**What is needed:** Retype the data below exactly, skipping pictures.

**Supplied entries:**
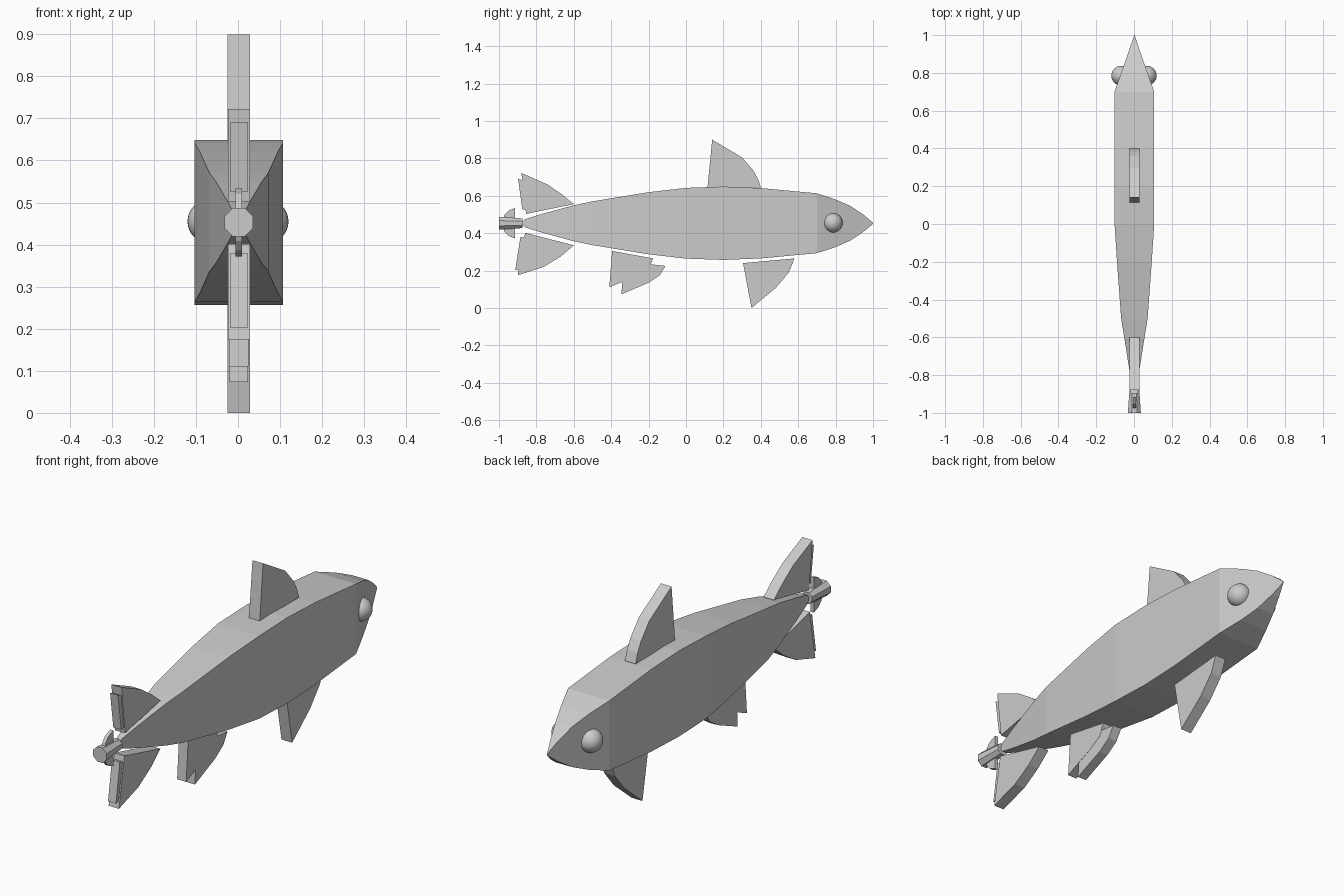
import bpy, bmesh, math

if "Cube" in bpy.data.objects:
    bpy.data.objects.remove(bpy.data.objects["Cube"])

CX, CZ = 0.002, 0.453  # body axis


def finish(name, bm):
    bmesh.ops.recalc_face_normals(bm, faces=bm.faces)
    me = bpy.data.meshes.new(name)
    bm.to_mesh(me)
    bm.free()
    ob = bpy.data.objects.new(name, me)
    bpy.context.collection.objects.link(ob)
    return ob


def slab(name, outline, half):
    """Side outline of (y, z) points, given thickness along x."""
    bm = bmesh.new()
    face = bm.faces.new([bm.verts.new((CX - half, y, z)) for y, z in outline])
    ext = bmesh.ops.extrude_face_region(bm, geom=[face])
    moved = [v for v in ext["geom"] if isinstance(v, bmesh.types.BMVert)]
    bmesh.ops.translate(bm, verts=moved, vec=(2 * half, 0, 0))
    return finish(name, bm)


def loft(name, rings):
    """Skin a list of closed rings and cap both ends."""
    bm = bmesh.new()
    loops = [[bm.verts.new(p) for p in r] for r in rings]
    n = len(loops[0])
    for a, b in zip(loops, loops[1:]):
        for i in range(n):
            j = (i + 1) % n
            bm.faces.new((a[i], a[j], b[j], b[i]))
    bm.faces.new(loops[0])
    bm.faces.new(loops[-1])
    return finish(name, bm)


# Body: rectangular sections (y, half width, half height)
sections = [(-0.875, 0.01, 0.008), (-0.86, 0.012, 0.022), (-0.77, 0.027, 0.05),
            (-0.6, 0.054, 0.096), (-0.5, 0.07, 0.117), (-0.2, 0.092, 0.166),
            (0.0, 0.105, 0.189), (0.2, 0.105, 0.196), (0.4, 0.105, 0.188),
            (0.7, 0.105, 0.16), (0.8, 0.07, 0.127), (0.88, 0.042, 0.092),
            (0.95, 0.018, 0.045), (0.985, 0.006, 0.016), (1.0, 0.001, 0.002)]
loft("body", [[(CX + sx * w, y, CZ + sz * h)
               for sx, sz in ((-1, -1), (1, -1), (1, 1), (-1, 1))]
              for y, w, h in sections])

# Eyes
for side, label in ((-1, "left"), (1, "right")):
    bpy.ops.mesh.primitive_uv_sphere_add(segments=32, ring_count=16, radius=0.052,
                                         location=(side * 0.068, 0.785, 0.455))
    eye = bpy.context.object
    eye.name = label + "_eye"
    bpy.ops.object.shade_smooth()

# Dorsal and pelvic fins
slab("dorsal_fin", [(0.115, 0.645), (0.14, 0.9), (0.3, 0.805), (0.36, 0.735),
                    (0.385, 0.69), (0.4, 0.645)], 0.027)
slab("pelvic_fin", [(0.305, 0.24), (0.58, 0.265), (0.55, 0.19), (0.48, 0.107),
                    (0.35, 0.0)], 0.027)

# Anal fin: wide blade with a narrower one overlapping
slab("anal_fin", [(-0.395, 0.305), (-0.175, 0.265), (-0.2, 0.21), (-0.27, 0.17),
                  (-0.41, 0.11)], 0.023)
slab("anal_fin_lower", [(-0.335, 0.25), (-0.11, 0.225), (-0.14, 0.175),
                        (-0.2, 0.135), (-0.345, 0.073)], 0.022)

# Tail fins with narrow rear blades
slab("upper_tail_fin", [(-0.855, 0.503), (-0.88, 0.722), (-0.74, 0.66),
                        (-0.66, 0.605), (-0.6, 0.555)], 0.026)
slab("upper_tail_blade", [(-0.875, 0.525), (-0.898, 0.692), (-0.8, 0.65),
                          (-0.7, 0.55)], 0.02)
slab("lower_tail_fin", [(-0.86, 0.402), (-0.9, 0.175), (-0.76, 0.22),
                        (-0.67, 0.275), (-0.6, 0.335)], 0.026)
slab("lower_tail_blade", [(-0.885, 0.38), (-0.913, 0.202), (-0.8, 0.23),
                          (-0.7, 0.34)], 0.02)

# Octagonal tail stem, flared toward the tip
loft("tail_stem", [[(CX + r * math.cos(a), y, CZ + r * math.sin(a))
                    for a in [math.pi / 8 + k * math.pi / 4 for k in range(8)]]
                   for y, r in ((-1.0, 0.037), (-0.875, 0.028))])

# Small finlets on the stem
for s, label in ((1, "upper"), (-1, "lower")):
    slab(label + "_stem_finlet", [(y, CZ + s * h) for y, h in
         ((-0.98, 0.02), (-0.97, 0.045), (-0.95, 0.067), (-0.915, 0.081),
          (-0.915, 0.02))], 0.008)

**Answer for the task:**
import bpy, bmesh, math

if "Cube" in bpy.data.objects:
    bpy.data.objects.remove(bpy.data.objects["Cube"])

CX, CZ = 0.002, 0.453  # body axis


def finish(name, bm):
    bmesh.ops.recalc_face_normals(bm, faces=bm.faces)
    me = bpy.data.meshes.new(name)
    bm.to_mesh(me)
    bm.free()
    ob = bpy.data.objects.new(name, me)
    bpy.context.collection.objects.link(ob)
    return ob


def slab(name, outline, half):
    """Side outline of (y, z) points, given thickness along x."""
    bm = bmesh.new()
    face = bm.faces.new([bm.verts.new((CX - half, y, z)) for y, z in outline])
    ext = bmesh.ops.extrude_face_region(bm, geom=[face])
    moved = [v for v in ext["geom"] if isinstance(v, bmesh.types.BMVert)]
    bmesh.ops.translate(bm, verts=moved, vec=(2 * half, 0, 0))
    return finish(name, bm)


def loft(name, rings):
    """Skin a list of closed rings and cap both ends."""
    bm = bmesh.new()
    loops = [[bm.verts.new(p) for p in r] for r in rings]
    n = len(loops[0])
    for a, b in zip(loops, loops[1:]):
        for i in range(n):
            j = (i + 1) % n
            bm.faces.new((a[i], a[j], b[j], b[i]))
    bm.faces.new(loops[0])
    bm.faces.new(loops[-1])
    return finish(name, bm)


# Body: rectangular sections (y, half width, half height)
sections = [(-0.875, 0.01, 0.008), (-0.86, 0.012, 0.022), (-0.77, 0.027, 0.05),
            (-0.6, 0.054, 0.096), (-0.5, 0.07, 0.117), (-0.2, 0.092, 0.166),
            (0.0, 0.105, 0.189), (0.2, 0.105, 0.196), (0.4, 0.105, 0.188),
            (0.7, 0.105, 0.16), (0.8, 0.07, 0.127), (0.88, 0.042, 0.092),
            (0.95, 0.018, 0.045), (0.985, 0.006, 0.016), (1.0, 0.001, 0.002)]
loft("body", [[(CX + sx * w, y, CZ + sz * h)
               for sx, sz in ((-1, -1), (1, -1), (1, 1), (-1, 1))]
              for y, w, h in sections])

# Eyes
for side, label in ((-1, "left"), (1, "right")):
    bpy.ops.mesh.primitive_uv_sphere_add(segments=32, ring_count=16, radius=0.052,
                                         location=(side * 0.068, 0.785, 0.455))
    eye = bpy.context.object
    eye.name = label + "_eye"
    bpy.ops.object.shade_smooth()

# Dorsal and pelvic fins
slab("dorsal_fin", [(0.115, 0.645), (0.14, 0.9), (0.3, 0.805), (0.36, 0.735),
                    (0.385, 0.69), (0.4, 0.645)], 0.027)
slab("pelvic_fin", [(0.305, 0.24), (0.58, 0.265), (0.55, 0.19), (0.48, 0.107),
                    (0.35, 0.0)], 0.027)

# Anal fin: wide blade with a narrower one overlapping
slab("anal_fin", [(-0.395, 0.305), (-0.175, 0.265), (-0.2, 0.21), (-0.27, 0.17),
                  (-0.41, 0.11)], 0.023)
slab("anal_fin_lower", [(-0.335, 0.25), (-0.11, 0.225), (-0.14, 0.175),
                        (-0.2, 0.135), (-0.345, 0.073)], 0.022)

# Tail fins with narrow rear blades
slab("upper_tail_fin", [(-0.855, 0.503), (-0.88, 0.722), (-0.74, 0.66),
                        (-0.66, 0.605), (-0.6, 0.555)], 0.026)
slab("upper_tail_blade", [(-0.875, 0.525), (-0.898, 0.692), (-0.8, 0.65),
                          (-0.7, 0.55)], 0.02)
slab("lower_tail_fin", [(-0.86, 0.402), (-0.9, 0.175), (-0.76, 0.22),
                        (-0.67, 0.275), (-0.6, 0.335)], 0.026)
slab("lower_tail_blade", [(-0.885, 0.38), (-0.913, 0.202), (-0.8, 0.23),
                          (-0.7, 0.34)], 0.02)

# Octagonal tail stem, flared toward the tip
loft("tail_stem", [[(CX + r * math.cos(a), y, CZ + r * math.sin(a))
                    for a in [math.pi / 8 + k * math.pi / 4 for k in range(8)]]
                   for y, r in ((-1.0, 0.037), (-0.875, 0.028))])

# Small finlets on the stem
for s, label in ((1, "upper"), (-1, "lower")):
    slab(label + "_stem_finlet", [(y, CZ + s * h) for y, h in
         ((-0.98, 0.02), (-0.97, 0.045), (-0.95, 0.067), (-0.915, 0.081),
          (-0.915, 0.02))], 0.008)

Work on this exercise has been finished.